Temperatures at railway tread braking. Part 1: modelling
Artikel i vetenskaplig tidskrift, 2007

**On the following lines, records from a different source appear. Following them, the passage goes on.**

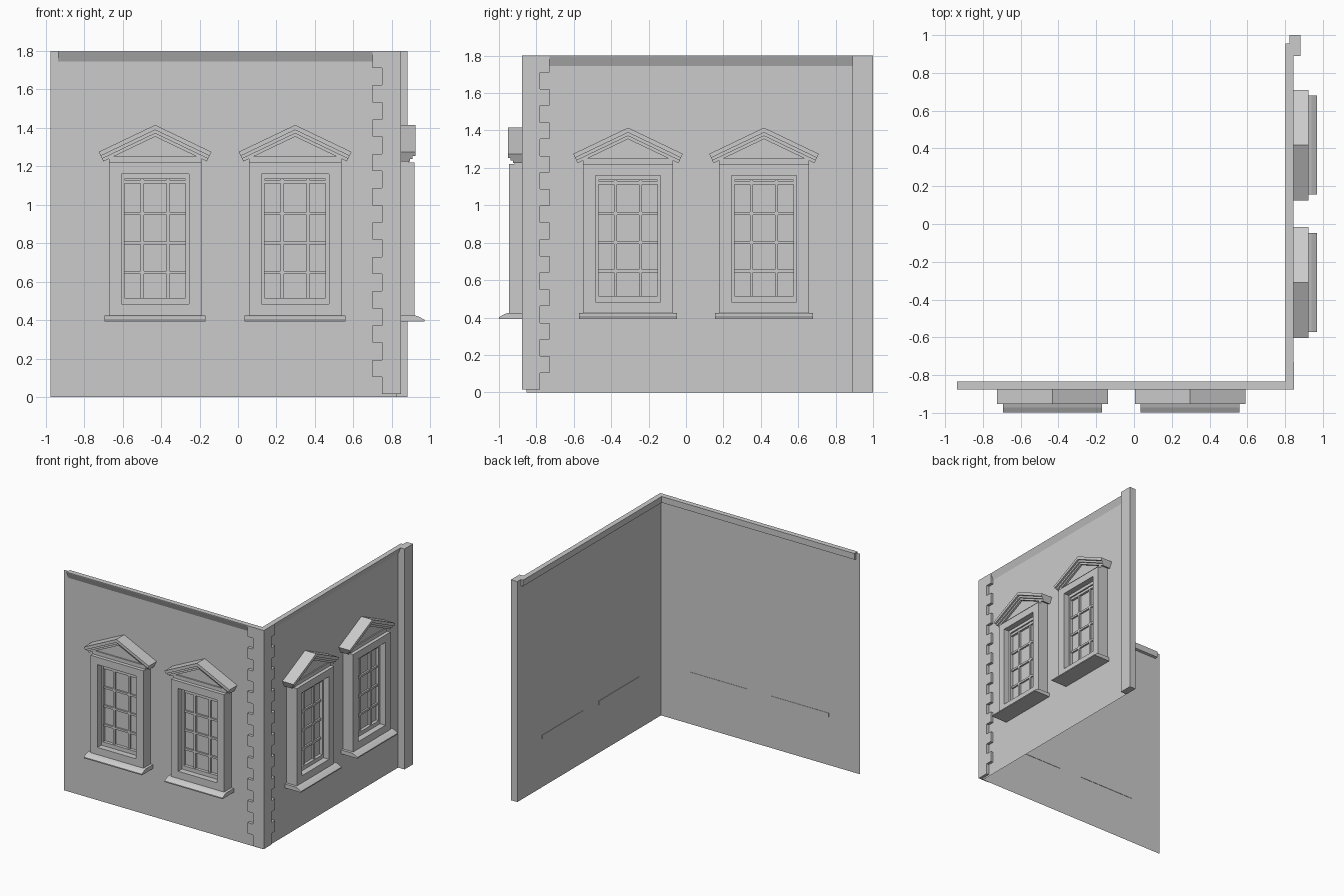
import bpy, bmesh, math
from mathutils import Matrix, Vector

cube = bpy.data.objects.get("Cube")
if cube:
    bpy.data.objects.remove(cube)

grey = bpy.data.materials.new("stone grey")
grey.use_nodes = True
tone = (0.6, 0.6, 0.6, 1)
grey.diffuse_color = tone
grey.node_tree.nodes["Principled BSDF"].inputs["Base Color"].default_value = tone

HEIGHT = 1.8
WALL_X, WALL_Y = 0.823, -0.853


def wall_frame(along, outward, origin):
    """Local axes: X runs along the wall, Y is up, Z points out of the wall."""
    m = Matrix((along, (0, 0, 1), outward)).transposed().to_4x4()
    m.translation = Vector(origin)
    return m


FRONT = wall_frame((1, 0, 0), (0, -1, 0), (0, WALL_Y, 0))
SIDE = wall_frame((0, 1, 0), (1, 0, 0), (WALL_X, 0, 0))


def make(name, loops, frame=None, cap_start=True, cap_end=True):
    """Join matching point loops into a skin, with optional end caps."""
    bm = bmesh.new()
    rings = [[bm.verts.new(p) for p in loop] for loop in loops]
    n = len(rings[0])
    for a, b in zip(rings, rings[1:]):
        for i in range(n):
            j = (i + 1) % n
            bm.faces.new((a[i], a[j], b[j], b[i]))
    if cap_start:
        bm.faces.new(rings[0])
    if cap_end:
        bm.faces.new(rings[-1])
    bmesh.ops.recalc_face_normals(bm, faces=bm.faces)
    mesh = bpy.data.meshes.new(name)
    bm.to_mesh(mesh)
    bm.free()
    mesh.materials.append(grey)
    ob = bpy.data.objects.new(name, mesh)
    bpy.context.collection.objects.link(ob)
    if frame:
        ob.matrix_world = frame
    return ob


def rect(x0, x1, y0, y1):
    return [(x0, y0), (x1, y0), (x1, y1), (x0, y1)]


def slab(name, outline, d0, d1, frame):
    """Outline on the wall face, pushed out from depth d0 to d1."""
    return make(name, [[(x, y, d) for x, y in outline] for d in (d0, d1)], frame)


def sweep(name, profile, x0, x1, frame):
    """Depth and height profile drawn along the wall."""
    return make(name, [[(x, h, d) for d, h in profile] for x in (x0, x1)], frame)


# Wall sheets without thickness
def sheet(name, x0, x1, frame):
    outline = [(x, y, 0) for x, y in rect(x0, x1, 0, HEIGHT)]
    make(name, [outline], frame, cap_end=False)


sheet("front_wall", -0.975, WALL_X, FRONT)
sheet("side_wall", WALL_Y, 0.89, SIDE)

# Top cornice with a sloped outer face and a ledge inside
cornice = [(0, 1.745), (0.022, 1.795), (0.022, HEIGHT),
           (-0.02, HEIGHT), (-0.02, 1.75)]
sweep("front_cornice", cornice, -0.937, WALL_X, FRONT)
sweep("side_cornice", cornice, WALL_Y, 0.955, SIDE)

# End pilaster
slab("end_pilaster", rect(0.89, 1.0, 0, HEIGHT), 0, 0.058, SIDE)

# Corner quoins: alternating short and long stones wrapping the corner
BASE, COUNT = 0.015, 20
step = (HEIGHT - BASE) / COUNT
out_x, out_y = WALL_X + 0.024, WALL_Y - 0.024
for i in range(COUNT):
    reach = 0.147 if i % 2 else 0.097
    plan = [(out_x, out_y), (out_x, out_y + reach), (WALL_X, out_y + reach),
            (WALL_X, WALL_Y), (out_x - reach, WALL_Y), (out_x - reach, out_y)]
    z = BASE + i * step
    make("corner_quoin", [[(x, y, h) for x, y in plan] for h in (z, z + step)])

# Pediment measures
APEX, EAVE, SPAN = 1.415, 1.275, 0.293
pitch = math.atan2(APEX - EAVE, SPAN)


def chevron(t0, t1):
    """Raking band between two drops below the ridge, ends cut square."""
    def end(t):
        p = t * math.cos(pitch)
        return SPAN - p * math.sin(pitch), EAVE - p * math.cos(pitch)
    (xa, ya), (xb, yb) = end(t0), end(t1)
    return [(-xa, ya), (0, APEX - t0), (xa, ya), (xb, yb), (0, APEX - t1), (-xb, yb)]


def window(place, frame):
    at = frame @ Matrix.Translation((place, 0, 0))

    # Surround, stepped inwards to the recessed pane
    outer = rect(-0.24, 0.24, 0.41, 1.22)
    reveal = rect(-0.175, 0.175, 0.484, 1.16)
    inner = rect(-0.158, 0.158, 0.515, 1.135)
    steps = [(outer, 0), (outer, 0.094), (reveal, 0.094), (reveal, 0.045),
             (inner, 0.045), (inner, 0.02)]
    make("window_surround", [[(x, y, d) for x, y in o] for o, d in steps], at)

    # Glazing bars
    for x in (-0.067, 0.067):
        slab("upright_bar", rect(x - 0.009, x + 0.009, 0.515, 1.135), 0.015, 0.036, at)
    for y in (0.648, 0.802, 0.955):
        slab("cross_bar", rect(-0.158, 0.158, y - 0.008, y + 0.008), 0.015, 0.034, at)
    slab("top_bar", rect(-0.158, 0.158, 1.11, 1.13), 0.015, 0.038, at)

    # Sill with a weathered top edge, showing slightly behind the wall
    sill = [(-0.003, 0.393), (0.146, 0.393), (0.146, 0.402),
            (0.118, 0.418), (0.097, 0.425), (-0.003, 0.425)]
    sweep("window_sill", sill, -0.262, 0.262, at)

    # Lintel, gable panel and three raking mouldings
    slab("lintel", rect(-0.24, 0.24, 1.22, 1.25), 0, 0.065, at)
    slab("gable_panel", [(-0.24, 1.245), (0.24, 1.245), (0, 1.365)], 0, 0.055, at)
    for t0, t1, depth in ((0, 0.026, 0.1), (0.026, 0.044, 0.085), (0.044, 0.061, 0.072)):
        slab("raking_moulding", chevron(t0, t1), 0, depth, at)


for place in (-0.431, 0.297):
    window(place, FRONT)
for place in (-0.31, 0.417):
    window(place, SIDE)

A thermal model of railway tread braking is developed for use in routine calculations of wheel and brake block temperatures. Two-dimensional finite-element models of block(s) and wheel are coupled via a contact interface that controls the heat generation and also the heat partitioning between block and wheel through thermal contact resistances. The surface temperature variations around the wheel circumference as caused by frictional heating and intermediate cooling are accounted for in a mean sense, assuming high-speed sliding conditions. The thermal power generated at the block-wheel interface during braking is determined from train braking data. A model for heat transfer from the rolling wheel into the rail is developed where a film with thermal contact resistance is placed at the wheel-rail contact interface. The present model can be used to efficiently design tread braking systems for both freight and passenger trains. It can handle stop braking, drag braking at constant brake power, and also intermediate periods of cooling. The temperature history during a full train route can be calculated. The inclusion of heat transfer from wheel to rail means that the model is useful for comparing brake rig tests, where normally the chilling influence from the rail is not included, with in-field tests. Two companion papers with experimental results supplement the present numerical modelling. A brief numerical example demonstrates the heat partitioning and the influence of rail chill (about 30 per cent) for two braking configurations.